It has been a while guys. I will be entirely honest; I have thought about baseball for approximately five minutes over the last month prior to writing this article. The lack of clarity on the 2020 MLB season puts me at a stand still in how to approach it from a fantasy perspective and without a full picture it is almost impossible to determine a strategy. That said, it is evident that there are a few obvious winners from a delayed season. One of those winners is assuredly Mike Clevinger. It does not take a rocket scientist to embrace the idea that if a player was guaranteed to miss a percentage of the season, he has less value. However, the coronavirus has given him a new outlook on the 2020 season, with the ability to be a rotation mainstay from day 1. While I was as low as you can be on Clevinger in my original top 100 rankings a second look is needed under an entirely new scenario.
Mike Clevinger made a monstrous jump in the 2018 MLB season. He morphed from an upside arm having difficult to square up stuff into a complete pitcher. Most of this jump can be attributed to simply attacking the strike zone. His zone percentage in 2017 was 40.5%. In 2018, it jumped to 48.2%. His walk rate dove and he started showing signs of an elite arm. This set the foundation for a thrilling 2019 season in which Clevinger was a top 20 fantasy starter in only 126 innings thrown. This season was made possible by a 1-2 MPH increase in fastball velocity year over year. Clevinger’s fastball averaged 95.6 MPH in 2019 and the pitch went from a career negative to one of the best pitches in baseball with a 19.5 pVAL. Clevinger has always held a true 4 pitch mix but needed that fastball velocity leap to make the final jump to ace arm. Clevinger is only 29 years old meaning the velocity gains are not likely to fall off overnight. These gains will only help in making Clevinger’s best pitch, his slider, more effective. His slider has a positive pVAL in every MLB season he has thrown. He threw the pitch 5% more in 2019 to a batting average against of .176 and 21% whiff percentage. An underrated component of Clevinger’s game is that he is highly effective the 3rd time through the order. In my mind, this means he understands how to vary his approach and is using all his pitches to the full effectiveness. The ability to pitch a third time through the order is rare and something pitchers with only 2, or even 3, MLB pitches struggle to perform effectively.
Everything checks out then right? We should just go back to drafting Clevinger at the round 2 turn as was happening before the meniscus injury. Not me friends.
Clevinger is an exceptionally good pitcher. There is no point in debating this. He no longer deserves my injury-based ranking in the 30s amongst all starting pitchers. However, his peripherals show underlying statistics that lead to a mid 3’s ERA and a 1.15ish WHIP, even in his elite 2019 season. I have previously made the argument that Clevinger had an incredible schedule draw last year. He pitched 6 games in 2019 against teams with winning records…6 of 21 games against winning teams… I doubt he will ever get a schedule to skew that well again in his career.

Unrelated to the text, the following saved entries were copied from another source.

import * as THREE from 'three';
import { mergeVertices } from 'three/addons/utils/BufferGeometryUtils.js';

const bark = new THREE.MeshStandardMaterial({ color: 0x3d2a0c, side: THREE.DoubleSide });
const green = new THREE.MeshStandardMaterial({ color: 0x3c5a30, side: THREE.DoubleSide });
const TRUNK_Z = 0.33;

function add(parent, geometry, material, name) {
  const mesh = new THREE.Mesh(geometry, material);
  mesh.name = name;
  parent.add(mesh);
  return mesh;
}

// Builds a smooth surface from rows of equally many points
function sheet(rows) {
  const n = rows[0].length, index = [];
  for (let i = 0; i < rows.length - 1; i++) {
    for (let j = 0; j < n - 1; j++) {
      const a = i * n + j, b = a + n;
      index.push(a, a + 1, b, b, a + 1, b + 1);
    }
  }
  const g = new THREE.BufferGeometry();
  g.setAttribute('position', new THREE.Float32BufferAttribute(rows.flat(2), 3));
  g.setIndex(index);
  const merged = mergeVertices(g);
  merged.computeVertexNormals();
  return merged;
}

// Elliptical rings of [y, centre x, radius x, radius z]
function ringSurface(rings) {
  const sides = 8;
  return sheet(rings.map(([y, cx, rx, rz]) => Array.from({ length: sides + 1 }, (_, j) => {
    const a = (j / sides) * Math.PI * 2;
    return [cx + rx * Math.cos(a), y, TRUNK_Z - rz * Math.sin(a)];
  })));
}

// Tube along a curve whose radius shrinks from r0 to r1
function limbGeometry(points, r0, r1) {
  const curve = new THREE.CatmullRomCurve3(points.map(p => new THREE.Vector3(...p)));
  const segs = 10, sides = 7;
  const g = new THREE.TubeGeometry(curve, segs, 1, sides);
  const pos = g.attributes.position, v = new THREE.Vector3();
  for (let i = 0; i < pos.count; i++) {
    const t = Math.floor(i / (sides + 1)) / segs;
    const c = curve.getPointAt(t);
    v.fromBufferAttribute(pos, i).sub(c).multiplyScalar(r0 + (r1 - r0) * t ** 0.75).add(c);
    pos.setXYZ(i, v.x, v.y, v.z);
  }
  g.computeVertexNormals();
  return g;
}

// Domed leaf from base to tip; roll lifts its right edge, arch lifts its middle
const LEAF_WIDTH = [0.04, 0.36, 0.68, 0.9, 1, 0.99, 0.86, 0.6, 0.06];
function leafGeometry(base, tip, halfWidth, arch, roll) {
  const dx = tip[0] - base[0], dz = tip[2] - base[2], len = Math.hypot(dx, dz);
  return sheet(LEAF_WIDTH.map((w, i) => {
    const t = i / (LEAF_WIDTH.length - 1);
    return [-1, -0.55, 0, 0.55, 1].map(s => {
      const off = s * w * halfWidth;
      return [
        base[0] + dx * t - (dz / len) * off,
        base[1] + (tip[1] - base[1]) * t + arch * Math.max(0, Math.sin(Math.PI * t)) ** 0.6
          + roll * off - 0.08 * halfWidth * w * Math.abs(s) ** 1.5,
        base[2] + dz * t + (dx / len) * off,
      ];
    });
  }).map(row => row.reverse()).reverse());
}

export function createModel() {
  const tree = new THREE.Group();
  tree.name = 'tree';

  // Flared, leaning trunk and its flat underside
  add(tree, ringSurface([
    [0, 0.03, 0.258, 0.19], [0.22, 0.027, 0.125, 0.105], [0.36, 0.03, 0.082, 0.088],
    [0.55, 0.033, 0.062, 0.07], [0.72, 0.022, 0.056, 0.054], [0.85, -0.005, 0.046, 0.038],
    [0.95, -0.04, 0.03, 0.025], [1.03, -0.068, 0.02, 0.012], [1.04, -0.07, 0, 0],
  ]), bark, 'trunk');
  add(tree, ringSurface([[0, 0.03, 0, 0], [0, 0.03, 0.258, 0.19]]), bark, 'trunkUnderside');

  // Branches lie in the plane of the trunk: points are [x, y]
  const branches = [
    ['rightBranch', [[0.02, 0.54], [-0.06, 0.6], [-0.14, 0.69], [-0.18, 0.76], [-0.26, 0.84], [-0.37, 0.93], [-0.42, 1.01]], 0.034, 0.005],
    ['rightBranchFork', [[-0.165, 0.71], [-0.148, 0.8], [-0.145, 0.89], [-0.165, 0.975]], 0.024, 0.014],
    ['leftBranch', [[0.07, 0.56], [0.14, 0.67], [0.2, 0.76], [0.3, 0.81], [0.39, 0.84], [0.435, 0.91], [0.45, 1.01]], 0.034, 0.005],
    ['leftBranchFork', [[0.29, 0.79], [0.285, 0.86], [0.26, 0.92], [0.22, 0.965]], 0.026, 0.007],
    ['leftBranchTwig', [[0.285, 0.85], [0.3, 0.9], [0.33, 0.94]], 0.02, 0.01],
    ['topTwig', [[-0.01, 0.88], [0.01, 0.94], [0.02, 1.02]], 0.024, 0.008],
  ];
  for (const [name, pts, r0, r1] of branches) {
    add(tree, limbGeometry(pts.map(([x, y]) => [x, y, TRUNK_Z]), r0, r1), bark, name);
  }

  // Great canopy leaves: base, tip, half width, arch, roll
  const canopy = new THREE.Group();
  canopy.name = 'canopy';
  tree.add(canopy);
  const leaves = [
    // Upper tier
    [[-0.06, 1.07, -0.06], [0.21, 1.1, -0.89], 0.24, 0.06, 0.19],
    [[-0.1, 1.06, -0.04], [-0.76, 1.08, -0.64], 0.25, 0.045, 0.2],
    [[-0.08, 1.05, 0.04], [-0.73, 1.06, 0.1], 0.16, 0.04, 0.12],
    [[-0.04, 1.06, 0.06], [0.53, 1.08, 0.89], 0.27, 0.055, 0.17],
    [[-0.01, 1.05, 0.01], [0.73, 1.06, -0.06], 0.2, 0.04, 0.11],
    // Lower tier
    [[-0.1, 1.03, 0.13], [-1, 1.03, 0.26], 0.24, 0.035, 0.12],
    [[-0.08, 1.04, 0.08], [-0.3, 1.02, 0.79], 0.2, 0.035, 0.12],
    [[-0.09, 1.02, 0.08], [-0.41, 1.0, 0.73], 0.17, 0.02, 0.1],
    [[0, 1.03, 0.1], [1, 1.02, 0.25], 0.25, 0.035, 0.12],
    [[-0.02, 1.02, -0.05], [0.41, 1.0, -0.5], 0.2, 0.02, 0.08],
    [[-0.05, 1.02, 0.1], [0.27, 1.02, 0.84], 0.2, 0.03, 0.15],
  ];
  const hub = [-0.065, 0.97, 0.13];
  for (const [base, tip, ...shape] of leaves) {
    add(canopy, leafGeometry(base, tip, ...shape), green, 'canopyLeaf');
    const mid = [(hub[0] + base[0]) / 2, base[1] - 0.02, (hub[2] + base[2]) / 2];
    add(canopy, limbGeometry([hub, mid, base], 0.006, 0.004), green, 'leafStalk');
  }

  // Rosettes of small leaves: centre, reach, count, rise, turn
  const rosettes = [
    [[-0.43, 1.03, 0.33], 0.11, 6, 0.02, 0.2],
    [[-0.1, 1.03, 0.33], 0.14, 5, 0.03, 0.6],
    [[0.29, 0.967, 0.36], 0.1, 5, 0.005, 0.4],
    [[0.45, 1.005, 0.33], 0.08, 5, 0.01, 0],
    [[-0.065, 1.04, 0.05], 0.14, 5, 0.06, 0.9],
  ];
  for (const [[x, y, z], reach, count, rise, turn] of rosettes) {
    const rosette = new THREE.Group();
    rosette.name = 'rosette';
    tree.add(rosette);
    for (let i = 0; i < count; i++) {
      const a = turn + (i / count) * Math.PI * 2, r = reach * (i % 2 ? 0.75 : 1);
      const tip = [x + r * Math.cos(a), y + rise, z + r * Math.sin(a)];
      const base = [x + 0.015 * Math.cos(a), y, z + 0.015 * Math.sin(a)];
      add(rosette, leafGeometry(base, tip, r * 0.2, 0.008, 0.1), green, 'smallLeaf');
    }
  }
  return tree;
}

The core of my issue with Mike Clevinger boils down to where he is being drafted. The common terms you hear from most outlets is that Mike Clevinger is an explosive upside player with a low floor. For me that does not equate to a second or third round pick. Clevinger’s career peripheral numbers put him in a similar class as other top 10 fantasy options, but he does not quite get there. In reviewing the top 10 pitchers from 2019 on the Razzball player rater only Charlie Morton had a WHIP above 1.05 (1.08). Clevinger is unlikely to do this. All the pitchers in the top 10 had an ERA of 3.32 or lower. Clevinger did this last year, but it looks unlikely he will repeat it year over year due to the schedule regression and his underlying statistics. He certainly has better strikeout upside than many top 10 pitchers, but do not forget that he had a 9.31 K/9 only a season ago. The Indians will be an above average team but are closer to a .500 squad than they are to elite. This is a departure from the norm of the last 5 seasons. This puts Clevinger with a ceiling slightly lower than his top 10 peers.
Regarding his floor, this is entirely injury based. If Mike Clevinger is pitching there are not many reasons to point towards to say he will be bad. I do believe that likely means the low floor is overstated in general, but not in comparison to his top 10 peers. There is a small caveat that I will be keeping my eye on for pitchers with a history of smaller injuries in a compressed season. When baseball returns it will likely be with less off days on the schedule because those money-grubbing owners are going to want to get their hands on as many gate fees as possible. This is going to cause pitchers who have IL stints to miss more games on average than a normal season’s IL stay would cause because there will be fewer off days. Clevinger has an explosive delivery that is going to lead to more small injuries. This has shown itself in the form of a partially torn meniscus and an upper back strain.
While Mike Clevinger is an obvious winner from the COVID delay his top 30 NFBC ADP is to high of a price to pay for me. If he were priced in the next group of Luis Castillo, Blake Snell, and Chris Paddack he would be appropriately priced (ADPs: 40-50). As that isn’t the case, it seems that if we do have a 2020 MLB season Mike Clevinger is back to being overdrafted.